WHAT IS REQUIRED: Word for word, the data below must be repeated in full; no picture is to be included.

***** DATA PROVIDED *****

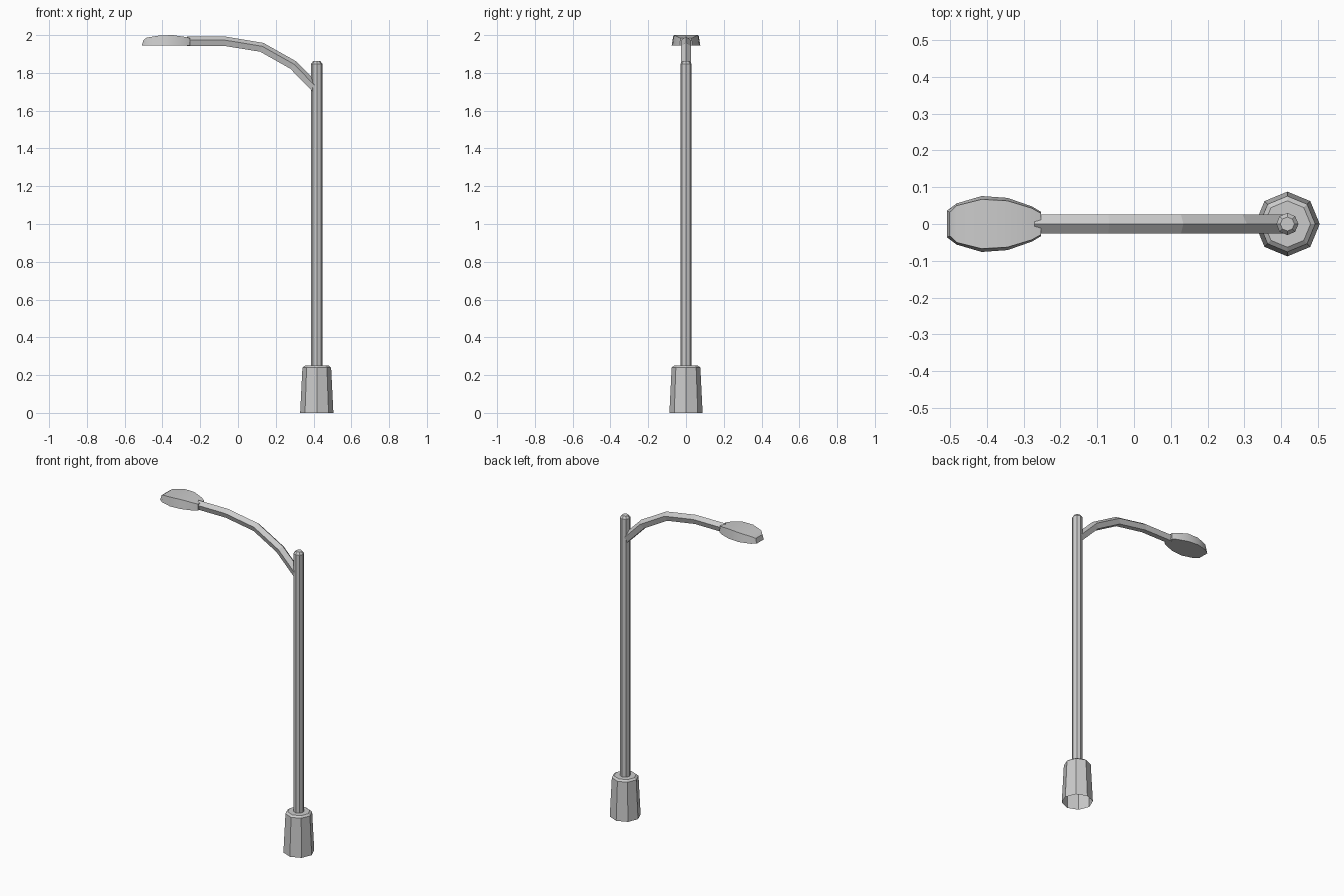
import bpy, bmesh, math
from mathutils import Vector

if "Cube" in bpy.data.objects:
    bpy.data.objects.remove(bpy.data.objects["Cube"])

POLE_X = 0.417


def skin(name, rings, cap_start=False, cap_end=False, smooth=False):
    """Bridge a list of equal-length point rings into a mesh object."""
    bm = bmesh.new()
    loops = [[bm.verts.new(p) for p in ring] for ring in rings]
    n = len(loops[0])
    for a, b in zip(loops, loops[1:]):
        for i in range(n):
            j = (i + 1) % n
            bm.faces.new((a[i], a[j], b[j], b[i]))
    if cap_start:
        bm.faces.new(loops[0][::-1])
    if cap_end:
        bm.faces.new(loops[-1])
    bmesh.ops.recalc_face_normals(bm, faces=bm.faces)
    mesh = bpy.data.meshes.new(name)
    bm.to_mesh(mesh)
    bm.free()
    obj = bpy.data.objects.new(name, mesh)
    bpy.context.collection.objects.link(obj)
    if smooth:
        bpy.ops.object.select_all(action='DESELECT')
        obj.select_set(True)
        bpy.context.view_layer.objects.active = obj
        bpy.ops.object.shade_smooth_by_angle(angle=math.radians(30))
    return obj


def octagon(r, z):
    return [(POLE_X + r * math.cos(i * math.pi / 4), r * math.sin(i * math.pi / 4), z)
            for i in range(8)]


# Tapered base, open underneath, with a chamfered top
skin("base", [octagon(r, z) for r, z in
              [(0.088, 0), (0.076, 0.24), (0.063, 0.25)]], cap_end=True)

# Pole with a small chamfered tip
skin("pole", [octagon(r, z) for r, z in
              [(0.03, 0.245), (0.03, 1.848), (0.019, 1.862)]], cap_end=True)

# Five-sided arm swept along a bending path
path = [Vector(p) for p in [(0.41, 0, 1.718), (0.29, 0, 1.84), (0.125, 0, 1.933),
                            (-0.07, 0, 1.965), (-0.27, 0, 1.965)]]
rings = []
for i, p in enumerate(path):
    before = (p - path[i - 1]).normalized() if i else None
    after = (path[i + 1] - p).normalized() if i < len(path) - 1 else None
    t = ((before or after) + (after or before)).normalized()
    up = Vector((t.z, 0, -t.x))
    r = 0.0275
    rings.append([p + up * (r * math.cos(k * math.tau / 5))
                  + Vector((0, r * math.sin(k * math.tau / 5), 0)) for k in range(5)])
skin("arm", rings, cap_start=True, cap_end=True)

# Lamp head: stations of x, half width at the bottom and top, top height
stations = [(-0.509, 0.036, 0.032, 1.974), (-0.482, 0.056, 0.050, 1.987),
            (-0.414, 0.076, 0.067, 1.998), (-0.344, 0.071, 0.063, 2.0),
            (-0.278, 0.048, 0.043, 1.990), (-0.253, 0.033, 0.029, 1.984)]
skin("lamp_head", [[(x, -wb, 1.945), (x, wb, 1.945), (x + (0.008 if i == 0 else 0), wt, z),
                    (x + (0.008 if i == 0 else 0), -wt, z)]
                   for i, (x, wb, wt, z) in enumerate(stations)],
     cap_start=True, cap_end=True, smooth=True)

*****

THE COMPLETED TASK:
import bpy, bmesh, math
from mathutils import Vector

if "Cube" in bpy.data.objects:
    bpy.data.objects.remove(bpy.data.objects["Cube"])

POLE_X = 0.417


def skin(name, rings, cap_start=False, cap_end=False, smooth=False):
    """Bridge a list of equal-length point rings into a mesh object."""
    bm = bmesh.new()
    loops = [[bm.verts.new(p) for p in ring] for ring in rings]
    n = len(loops[0])
    for a, b in zip(loops, loops[1:]):
        for i in range(n):
            j = (i + 1) % n
            bm.faces.new((a[i], a[j], b[j], b[i]))
    if cap_start:
        bm.faces.new(loops[0][::-1])
    if cap_end:
        bm.faces.new(loops[-1])
    bmesh.ops.recalc_face_normals(bm, faces=bm.faces)
    mesh = bpy.data.meshes.new(name)
    bm.to_mesh(mesh)
    bm.free()
    obj = bpy.data.objects.new(name, mesh)
    bpy.context.collection.objects.link(obj)
    if smooth:
        bpy.ops.object.select_all(action='DESELECT')
        obj.select_set(True)
        bpy.context.view_layer.objects.active = obj
        bpy.ops.object.shade_smooth_by_angle(angle=math.radians(30))
    return obj


def octagon(r, z):
    return [(POLE_X + r * math.cos(i * math.pi / 4), r * math.sin(i * math.pi / 4), z)
            for i in range(8)]


# Tapered base, open underneath, with a chamfered top
skin("base", [octagon(r, z) for r, z in
              [(0.088, 0), (0.076, 0.24), (0.063, 0.25)]], cap_end=True)

# Pole with a small chamfered tip
skin("pole", [octagon(r, z) for r, z in
              [(0.03, 0.245), (0.03, 1.848), (0.019, 1.862)]], cap_end=True)

# Five-sided arm swept along a bending path
path = [Vector(p) for p in [(0.41, 0, 1.718), (0.29, 0, 1.84), (0.125, 0, 1.933),
                            (-0.07, 0, 1.965), (-0.27, 0, 1.965)]]
rings = []
for i, p in enumerate(path):
    before = (p - path[i - 1]).normalized() if i else None
    after = (path[i + 1] - p).normalized() if i < len(path) - 1 else None
    t = ((before or after) + (after or before)).normalized()
    up = Vector((t.z, 0, -t.x))
    r = 0.0275
    rings.append([p + up * (r * math.cos(k * math.tau / 5))
                  + Vector((0, r * math.sin(k * math.tau / 5), 0)) for k in range(5)])
skin("arm", rings, cap_start=True, cap_end=True)

# Lamp head: stations of x, half width at the bottom and top, top height
stations = [(-0.509, 0.036, 0.032, 1.974), (-0.482, 0.056, 0.050, 1.987),
            (-0.414, 0.076, 0.067, 1.998), (-0.344, 0.071, 0.063, 2.0),
            (-0.278, 0.048, 0.043, 1.990), (-0.253, 0.033, 0.029, 1.984)]
skin("lamp_head", [[(x, -wb, 1.945), (x, wb, 1.945), (x + (0.008 if i == 0 else 0), wt, z),
                    (x + (0.008 if i == 0 else 0), -wt, z)]
                   for i, (x, wb, wt, z) in enumerate(stations)],
     cap_start=True, cap_end=True, smooth=True)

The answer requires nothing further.